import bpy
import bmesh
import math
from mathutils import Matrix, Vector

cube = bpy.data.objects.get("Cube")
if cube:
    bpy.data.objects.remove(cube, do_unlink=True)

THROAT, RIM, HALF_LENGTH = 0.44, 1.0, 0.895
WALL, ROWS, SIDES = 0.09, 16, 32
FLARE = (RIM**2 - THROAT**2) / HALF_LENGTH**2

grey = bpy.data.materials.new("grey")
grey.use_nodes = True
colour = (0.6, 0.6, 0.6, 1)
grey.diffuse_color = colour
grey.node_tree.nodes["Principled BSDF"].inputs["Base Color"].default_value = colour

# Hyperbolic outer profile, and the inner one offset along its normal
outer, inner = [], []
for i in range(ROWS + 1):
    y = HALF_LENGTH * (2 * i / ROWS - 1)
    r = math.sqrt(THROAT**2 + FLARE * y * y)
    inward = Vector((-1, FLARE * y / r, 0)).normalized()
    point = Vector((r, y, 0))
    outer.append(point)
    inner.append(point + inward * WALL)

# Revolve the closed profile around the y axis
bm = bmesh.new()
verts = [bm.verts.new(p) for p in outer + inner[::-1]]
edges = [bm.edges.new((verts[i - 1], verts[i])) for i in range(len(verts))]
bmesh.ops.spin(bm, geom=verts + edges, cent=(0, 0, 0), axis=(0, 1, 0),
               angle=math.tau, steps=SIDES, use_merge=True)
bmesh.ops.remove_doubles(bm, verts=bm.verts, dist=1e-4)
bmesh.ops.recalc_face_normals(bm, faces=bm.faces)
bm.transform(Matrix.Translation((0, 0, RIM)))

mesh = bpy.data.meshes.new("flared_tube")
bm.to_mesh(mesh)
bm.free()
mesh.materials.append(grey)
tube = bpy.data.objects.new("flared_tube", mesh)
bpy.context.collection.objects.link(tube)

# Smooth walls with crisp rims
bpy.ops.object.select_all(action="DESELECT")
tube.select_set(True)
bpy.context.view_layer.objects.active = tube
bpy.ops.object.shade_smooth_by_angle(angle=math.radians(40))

_WORK REQUIRED_
In the material above, each line with the word "True" should be copied.

_YOUR SOLUTION_
    bpy.data.objects.remove(cube, do_unlink=True)
grey.use_nodes = True
               angle=math.tau, steps=SIDES, use_merge=True)
tube.select_set(True)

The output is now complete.